:: Exercise description ::
An image-free reproduction of the data below is needed: print it exactly.

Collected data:
^^^^^^^^
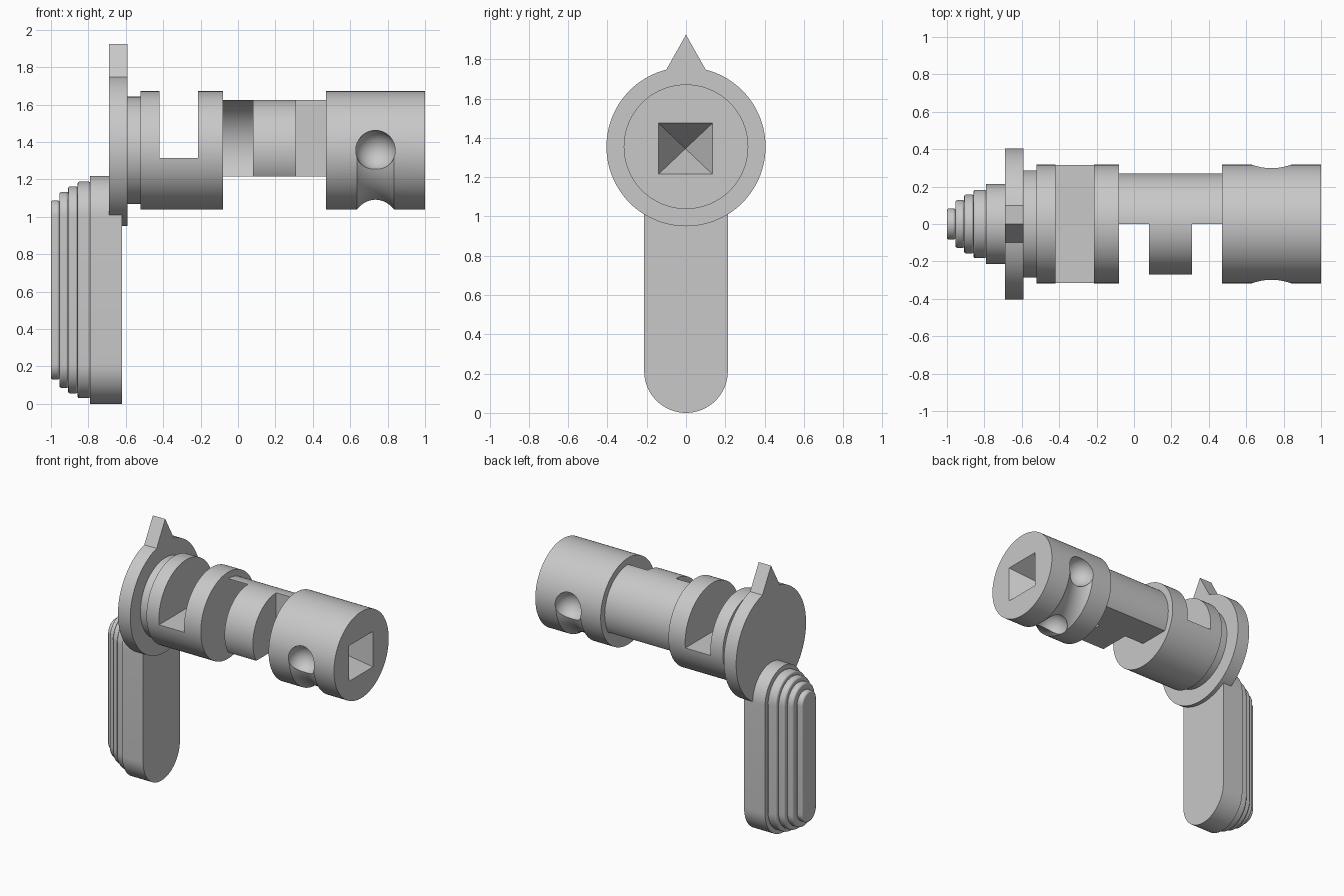
import bpy, bmesh, math
from mathutils import Matrix, Vector

if "Cube" in bpy.data.objects:
    bpy.data.objects.remove(bpy.data.objects["Cube"], do_unlink=True)

AXIS_Z = 1.355
GREY = (0.58, 0.58, 0.58, 1)
metal = bpy.data.materials.new("plain_grey")
metal.use_nodes = True
metal.diffuse_color = GREY
metal.node_tree.nodes["Principled BSDF"].inputs["Base Color"].default_value = GREY


def make(name, bm):
    bmesh.ops.recalc_face_normals(bm, faces=bm.faces)
    mesh = bpy.data.meshes.new(name)
    bm.to_mesh(mesh)
    bm.free()
    mesh.materials.append(metal)
    obj = bpy.data.objects.new(name, mesh)
    bpy.context.collection.objects.link(obj)
    return obj


def extrude_x(name, outline, x0, x1):
    """Prism along x from a (y, z) outline."""
    bm = bmesh.new()
    face = bm.faces.new([bm.verts.new((x0, y, z)) for y, z in outline])
    ext = bmesh.ops.extrude_face_region(bm, geom=[face])["geom"]
    bmesh.ops.translate(bm, vec=(x1 - x0, 0, 0),
                        verts=[v for v in ext if isinstance(v, bmesh.types.BMVert)])
    return make(name, bm)


def arc(radius, cz, start, end, steps):
    angles = [math.radians(start + (end - start) * i / steps) for i in range(steps + 1)]
    return [(radius * math.cos(a), cz + radius * math.sin(a)) for a in angles]


def rod(name, radius, x0, x1):
    return extrude_x(name, arc(radius, AXIS_Z, 0, 360, 96)[:-1], x0, x1)


def box(x, y, z):
    """Box cutter from (min, max) ranges."""
    bm = bmesh.new()
    bmesh.ops.create_cube(bm, size=1)
    for v in bm.verts:
        v.co = [r[0] if c < 0 else r[1] for c, r in zip(v.co, (x, y, z))]
    return make("cutter", bm)


def cut(obj, *cutters):
    for cutter in cutters:
        cutter.hide_render = True
        mod = obj.modifiers.new("cut", "BOOLEAN")
        mod.operation, mod.solver, mod.object = "DIFFERENCE", "EXACT", cutter
        bpy.context.view_layer.objects.active = obj
        bpy.ops.object.modifier_apply(modifier=mod.name)
        bpy.data.objects.remove(cutter, do_unlink=True)


def smooth(obj):
    bpy.ops.object.select_all(action="DESELECT")
    obj.select_set(True)
    bpy.context.view_layer.objects.active = obj
    bpy.ops.object.shade_smooth_by_angle(angle=math.radians(30))


# Round flange with its pointer tip
half = math.degrees(math.acos(0.1 / 0.405))
outline = arc(0.405, AXIS_Z, 180 - half, 360 + half, 96) + [(0, 1.925)]
flange = extrude_x("pointer_flange", outline, -0.69, -0.59)

# Neck and slotted collar
neck = rod("neck", 0.287, -0.6, -0.51)
collar = rod("slotted_collar", 0.317, -0.52, -0.08)
cut(collar, box((-0.42, -0.215), (-1, 1), (1.315, 2)))

# Relieved middle shaft: flat underside, front half cut away around one lug
shaft = rod("middle_shaft", 0.27, -0.085, 0.475)
cut(shaft, box((-0.2, 0.6), (-1, 1), (0.5, 1.215)),
    box((-0.2, 0.08), (-1, 0), (1, 2)),
    box((0.31, 0.6), (-1, 0), (1, 2)))

# End barrel
barrel = rod("end_barrel", 0.317, 0.47, 1.0)
GROOVE_X = 0.735

# Groove around the lower half of the barrel
bm = bmesh.new()
centre = Vector((GROOVE_X, 0, AXIS_Z))
ring = bmesh.ops.create_circle(bm, cap_ends=True, segments=48, radius=0.16,
                               matrix=Matrix.Translation(centre + Vector((0, -0.442, 0))))
bmesh.ops.spin(bm, geom=bm.verts[:] + bm.edges[:] + bm.faces[:], cent=centre,
               axis=(1, 0, 0), angle=math.pi, steps=48)
cut(barrel, make("cutter", bm))

# Ball detents at the front, bottom and back of the groove
for direction in ((0, -1, 0), (0, 0, -1), (0, 1, 0)):
    bm = bmesh.new()
    bmesh.ops.create_uvsphere(bm, u_segments=32, v_segments=16, radius=0.107,
                              matrix=Matrix.Translation(centre + Vector(direction) * 0.3))
    cut(barrel, make("cutter", bm))

# Pyramid-shaped socket in the barrel end
bm = bmesh.new()
mouth = [bm.verts.new((1.0, y, z)) for y, z in
         ((-0.14, 1.215), (0.135, 1.215), (0.135, 1.475), (-0.14, 1.475))]
lip = [bm.verts.new(v.co + Vector((0.1, 0, 0))) for v in mouth]
apex = bm.verts.new((0.75, -0.003, 1.345))
bm.faces.new(lip)
for i in range(4):
    j = (i + 1) % 4
    bm.faces.new((mouth[i], mouth[j], apex))
    bm.faces.new((mouth[i], mouth[j], lip[j], lip[i]))
cut(barrel, make("cutter", bm))

# Lever made of stacked, shrinking round-ended slabs
lever = []
back = -0.62
for i, (x, inset) in enumerate(((-0.79, 0), (-0.858, 0.03), (-0.908, 0.055),
                                (-0.955, 0.085), (-1.0, 0.13))):
    r = 0.213 - inset
    outline = arc(r, 0.213, 180, 360, 32) + arc(r, 1.005, 0, 180, 32)
    slab = extrude_x("lever_base" if i == 0 else f"lever_step_{i}", outline, x, back)
    if i:
        bevel = slab.modifiers.new("soft_edge", "BEVEL")
        bevel.width, bevel.segments = 0.01, 2
        bevel.limit_method, bevel.angle_limit = "ANGLE", math.radians(60)
    back = x + 0.001
    lever.append(slab)

for part in [flange, neck, collar, shaft, barrel] + lever:
    smooth(part)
^^^^^^^^
:: Final answer ::
import bpy, bmesh, math
from mathutils import Matrix, Vector

if "Cube" in bpy.data.objects:
    bpy.data.objects.remove(bpy.data.objects["Cube"], do_unlink=True)

AXIS_Z = 1.355
GREY = (0.58, 0.58, 0.58, 1)
metal = bpy.data.materials.new("plain_grey")
metal.use_nodes = True
metal.diffuse_color = GREY
metal.node_tree.nodes["Principled BSDF"].inputs["Base Color"].default_value = GREY


def make(name, bm):
    bmesh.ops.recalc_face_normals(bm, faces=bm.faces)
    mesh = bpy.data.meshes.new(name)
    bm.to_mesh(mesh)
    bm.free()
    mesh.materials.append(metal)
    obj = bpy.data.objects.new(name, mesh)
    bpy.context.collection.objects.link(obj)
    return obj


def extrude_x(name, outline, x0, x1):
    """Prism along x from a (y, z) outline."""
    bm = bmesh.new()
    face = bm.faces.new([bm.verts.new((x0, y, z)) for y, z in outline])
    ext = bmesh.ops.extrude_face_region(bm, geom=[face])["geom"]
    bmesh.ops.translate(bm, vec=(x1 - x0, 0, 0),
                        verts=[v for v in ext if isinstance(v, bmesh.types.BMVert)])
    return make(name, bm)


def arc(radius, cz, start, end, steps):
    angles = [math.radians(start + (end - start) * i / steps) for i in range(steps + 1)]
    return [(radius * math.cos(a), cz + radius * math.sin(a)) for a in angles]


def rod(name, radius, x0, x1):
    return extrude_x(name, arc(radius, AXIS_Z, 0, 360, 96)[:-1], x0, x1)


def box(x, y, z):
    """Box cutter from (min, max) ranges."""
    bm = bmesh.new()
    bmesh.ops.create_cube(bm, size=1)
    for v in bm.verts:
        v.co = [r[0] if c < 0 else r[1] for c, r in zip(v.co, (x, y, z))]
    return make("cutter", bm)


def cut(obj, *cutters):
    for cutter in cutters:
        cutter.hide_render = True
        mod = obj.modifiers.new("cut", "BOOLEAN")
        mod.operation, mod.solver, mod.object = "DIFFERENCE", "EXACT", cutter
        bpy.context.view_layer.objects.active = obj
        bpy.ops.object.modifier_apply(modifier=mod.name)
        bpy.data.objects.remove(cutter, do_unlink=True)


def smooth(obj):
    bpy.ops.object.select_all(action="DESELECT")
    obj.select_set(True)
    bpy.context.view_layer.objects.active = obj
    bpy.ops.object.shade_smooth_by_angle(angle=math.radians(30))


# Round flange with its pointer tip
half = math.degrees(math.acos(0.1 / 0.405))
outline = arc(0.405, AXIS_Z, 180 - half, 360 + half, 96) + [(0, 1.925)]
flange = extrude_x("pointer_flange", outline, -0.69, -0.59)

# Neck and slotted collar
neck = rod("neck", 0.287, -0.6, -0.51)
collar = rod("slotted_collar", 0.317, -0.52, -0.08)
cut(collar, box((-0.42, -0.215), (-1, 1), (1.315, 2)))

# Relieved middle shaft: flat underside, front half cut away around one lug
shaft = rod("middle_shaft", 0.27, -0.085, 0.475)
cut(shaft, box((-0.2, 0.6), (-1, 1), (0.5, 1.215)),
    box((-0.2, 0.08), (-1, 0), (1, 2)),
    box((0.31, 0.6), (-1, 0), (1, 2)))

# End barrel
barrel = rod("end_barrel", 0.317, 0.47, 1.0)
GROOVE_X = 0.735

# Groove around the lower half of the barrel
bm = bmesh.new()
centre = Vector((GROOVE_X, 0, AXIS_Z))
ring = bmesh.ops.create_circle(bm, cap_ends=True, segments=48, radius=0.16,
                               matrix=Matrix.Translation(centre + Vector((0, -0.442, 0))))
bmesh.ops.spin(bm, geom=bm.verts[:] + bm.edges[:] + bm.faces[:], cent=centre,
               axis=(1, 0, 0), angle=math.pi, steps=48)
cut(barrel, make("cutter", bm))

# Ball detents at the front, bottom and back of the groove
for direction in ((0, -1, 0), (0, 0, -1), (0, 1, 0)):
    bm = bmesh.new()
    bmesh.ops.create_uvsphere(bm, u_segments=32, v_segments=16, radius=0.107,
                              matrix=Matrix.Translation(centre + Vector(direction) * 0.3))
    cut(barrel, make("cutter", bm))

# Pyramid-shaped socket in the barrel end
bm = bmesh.new()
mouth = [bm.verts.new((1.0, y, z)) for y, z in
         ((-0.14, 1.215), (0.135, 1.215), (0.135, 1.475), (-0.14, 1.475))]
lip = [bm.verts.new(v.co + Vector((0.1, 0, 0))) for v in mouth]
apex = bm.verts.new((0.75, -0.003, 1.345))
bm.faces.new(lip)
for i in range(4):
    j = (i + 1) % 4
    bm.faces.new((mouth[i], mouth[j], apex))
    bm.faces.new((mouth[i], mouth[j], lip[j], lip[i]))
cut(barrel, make("cutter", bm))

# Lever made of stacked, shrinking round-ended slabs
lever = []
back = -0.62
for i, (x, inset) in enumerate(((-0.79, 0), (-0.858, 0.03), (-0.908, 0.055),
                                (-0.955, 0.085), (-1.0, 0.13))):
    r = 0.213 - inset
    outline = arc(r, 0.213, 180, 360, 32) + arc(r, 1.005, 0, 180, 32)
    slab = extrude_x("lever_base" if i == 0 else f"lever_step_{i}", outline, x, back)
    if i:
        bevel = slab.modifiers.new("soft_edge", "BEVEL")
        bevel.width, bevel.segments = 0.01, 2
        bevel.limit_method, bevel.angle_limit = "ANGLE", math.radians(60)
    back = x + 0.001
    lever.append(slab)

for part in [flange, neck, collar, shaft, barrel] + lever:
    smooth(part)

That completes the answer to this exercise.